That is the predicition of the chief executive of Marketing Lancashire, who believes the UK’ exit from the European Union in March will result in a spike in ‘staycation’ holidays - and a big boost for Lancashire’s already-popular tourist hotspots.
Rachel McQueen, chief executive of Marketing Lancashire, said that although there may be some restrictions on inbound tourism in the future, the domestic market was still very strong.
She said: “There’s probably a window of opportunity for the domestic market.
“No-one knows at the moment what is going to happen. People are wondering about their holidays and thinking ‘let’s wait and see.’
“We need to maximise that and attract people to Lancashire.
“The domestic market is strong and we already get many visitors from overseas from within the EU and outside of the EU.”

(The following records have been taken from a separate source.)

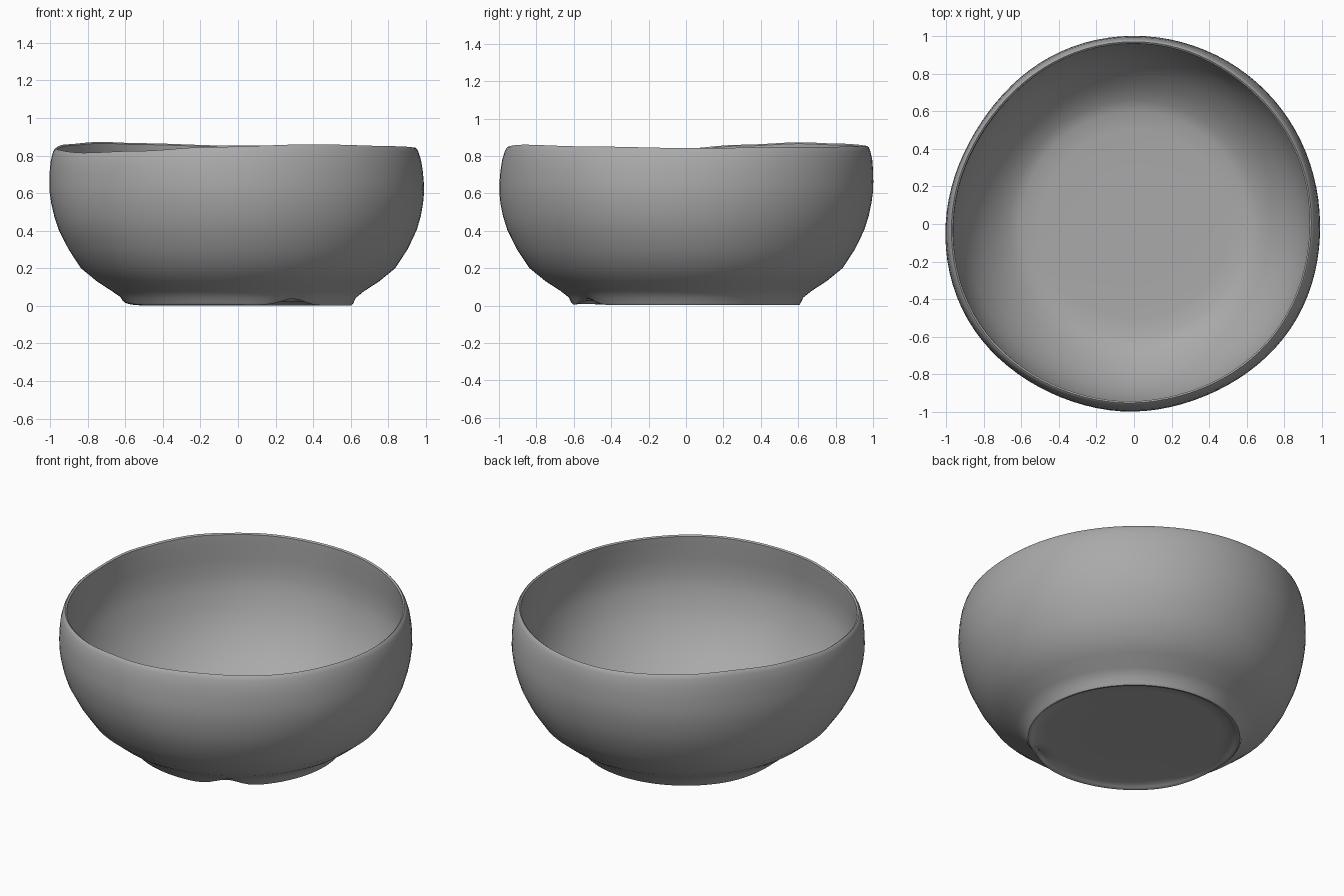
import bpy
import bmesh
from math import sin, pi, cos, degrees, exp

cube = bpy.data.objects.get("Cube")
if cube:
    bpy.data.objects.remove(cube, do_unlink=True)

SEGMENTS = 96
HEIGHT = 0.85

# Grey clay material
clay = bpy.data.materials.new("grey clay")
clay.use_nodes = True
clay.diffuse_color = (0.40, 0.40, 0.40, 1)
clay.node_tree.nodes["Principled BSDF"].inputs["Base Color"].default_value = clay.diffuse_color

# Hand-shaped rim: angle in degrees -> rim height
RIM = [(0, .842), (45, .848), (90, .853), (122, .866), (140, .873), (162, .86),
       (185, .835), (215, .815), (238, .825), (262, .846), (295, .860), (330, .85), (360, .842)]

# Uneven roundness: direction, width in degrees, change of radius
BULGES = [(212, 27, .026), (148, 27, -.02), (328, 25, .010), (75, 25, .008), (268, 15, .005)]

# Wall section (radius, height): recessed underside, foot ring, outer wall, lip, inner wall, floor
OUTER = [(.30, .026), (.50, .026), (.560, .024), (.582, .010), (.592, .003), (.604, .002),
         (.614, .014), (.626, .042), (.67, .078), (.75, .13), (.835, .20), (.900, .30),
         (.924, .35), (.950, .405), (.973, .48), (.987, .55), (.994, .61), (.994, .66),
         (.991, .72), (.984, .78), (.972, .825), (.964, .843)]
INNER = [(.956, .85), (.947, .843), (.948, .80), (.957, .70), (.958, .60), (.946, .52),
         (.915, .42), (.88, .34), (.81, .23), (.73, .152), (.66, .098), (.60, .074),
         (.50, .068), (.30, .066)]


def rim_height(angle):
    d = degrees(angle)
    for (a, ha), (b, hb) in zip(RIM, RIM[1:]):
        if a <= d <= b:
            t = (d - a) / (b - a)
            return ha + (hb - ha) * t * t * (3 - 2 * t)
    return HEIGHT


def bump(angle, centre, width):
    """Smooth bump around one direction, in degrees."""
    d = (degrees(angle) - centre + 180) % 360 - 180
    return exp(-(d / width) ** 2)


def place(r, z, a, outside):
    """Point on the wall, with the slight unevenness of hand work."""
    up = z / HEIGHT
    bulge = sum(size * bump(a, centre, width) for centre, width, size in BULGES)
    wobble = .003 * sin(5 * a + 7 * z) * up
    radius = r * (1 + wobble + bulge * min(1, 2 * up))
    # the mouth leans a little to the left and back
    x = radius * cos(a) - .013 * up ** 4
    y = radius * sin(a) + .006 * up ** 4
    height = z + (rim_height(a) - HEIGHT) * up ** 3
    # notch and raised stretches in the foot ring
    if outside and z < .06 and r > .57:
        lift = .036 * bump(a, 299, 9) + .018 * bump(a, 182, 20) + .006 * bump(a, 250, 40)
        height += lift * (1 - z / .06)
    return x, y, height


# Bowl: one closed skin from the underside over the lip to the inner floor
bm = bmesh.new()
rings = []
for section, outside in ((OUTER, True), (INNER, False)):
    for r, z in section:
        rings.append([bm.verts.new(place(r, z, 2 * pi * i / SEGMENTS, outside))
                      for i in range(SEGMENTS)])
for low, high in zip(rings, rings[1:]):
    for i in range(SEGMENTS):
        j = (i + 1) % SEGMENTS
        bm.faces.new((low[i], low[j], high[j], high[i]))
for ring, z in ((rings[0], .026), (rings[-1], .066)):
    centre = bm.verts.new((0, 0, z))
    for i in range(SEGMENTS):
        bm.faces.new((ring[i], ring[(i + 1) % SEGMENTS], centre))
bmesh.ops.recalc_face_normals(bm, faces=bm.faces)

mesh = bpy.data.meshes.new("bowl")
bm.to_mesh(mesh)
bm.free()
mesh.materials.append(clay)
bowl = bpy.data.objects.new("bowl", mesh)
bpy.context.collection.objects.link(bowl)
bpy.context.view_layer.objects.active = bowl
bowl.select_set(True)
bpy.ops.object.shade_smooth_by_angle(angle=pi / 4)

In 2016, Lancashire attracted 67 million visitors who generated £4.13 billion revenue and supported more than 59,000 jobs.
A huge chunk of that is down to Blackpool and the lure of its seaside fun.
But there are also hoards of tourists drawn to beauty spots like Pendle Hill, the Ribble Valley, Lancaster and Lancashire’s beautiful countryside and historic homes.
Rachel joined Marketing Lancashire in May from Marketing Cheshire where she held the role of Tourism Director.
She previously worked at Marketing Manchester, as Director of Marketing and Deputy Chief Executive.
Belfast-born Rachel lives in Egerton, near Bolton, and now considers herself a bona fide Northerner.
Marketing Lancashire is the Destination Management Organisation for Lancashire and promotes the county on a national and international stage, through strategic marketing and communications.
Rachel jumped at the chance to take the top job and says she and her experienced team are passionate about the county.
Rachel said the county had a lot to offer and its road, rail and air links via Manchester and Liverpool airports were vitally important.
Tourism numbers have been been steadily rising in recent years – although it is not yet known what effect this year’s rail chaos has caused.
The official 2018 figures will not be available until about September.
Rachel said: “2018 was a massively important year for Blackpool with the launch of Icon (the new Pleasure Beach ride), and lot of the time the trains didn’t run.
“That didn’t help at all and the economy, productivity and tourism all suffered in the sumnmer.”
She said the organisation had voiced its frustration, but hopefully in the long run the electification of the rail line and direct link to London would be helpful to Blackpool and Lancashire as a whole.
Rachel said the latest figures showed that visitors to Lancashire were spending more while here.
She said Lancashire had a wealth of attractions and visitors were often now looking for “experiences” rather than just sight-seeing.
She said: “The percentage spent is increasing more than the percentage of visitors.”
People are spending more when they are here.
They are also looking for experiencnes rather than just wanting to see things.
“One of our tasks is to get more peole staing over night. The overnight visitor will obviously spend more than the day visitor.”
Another aim is to attract visitors from wider afield – both from within and outside of the UK.
Social media and marketing plays a vital role in spreading the message around the world.
Marketing Lancashire’s annual campaign to get Lancashire Day trending on social media broke records with a potential reach of more than 173 million - a huge 133 per cent rise on the 74 million achieved in 2017.
Lancastrians from across Europe as well Canada, Indonesia, Argentina, Japan and America flooded social media with their own pictures, memories and well wishes for Lancashire Day – the day in 1295 when the first elected representatives from Lancashire were called to Westminster by King Edward I.
And Marketing Lancahsire now has high-profile ambassadors in the shape of former cricket star Andrew Flintoff and TV presenter Ravir Singh.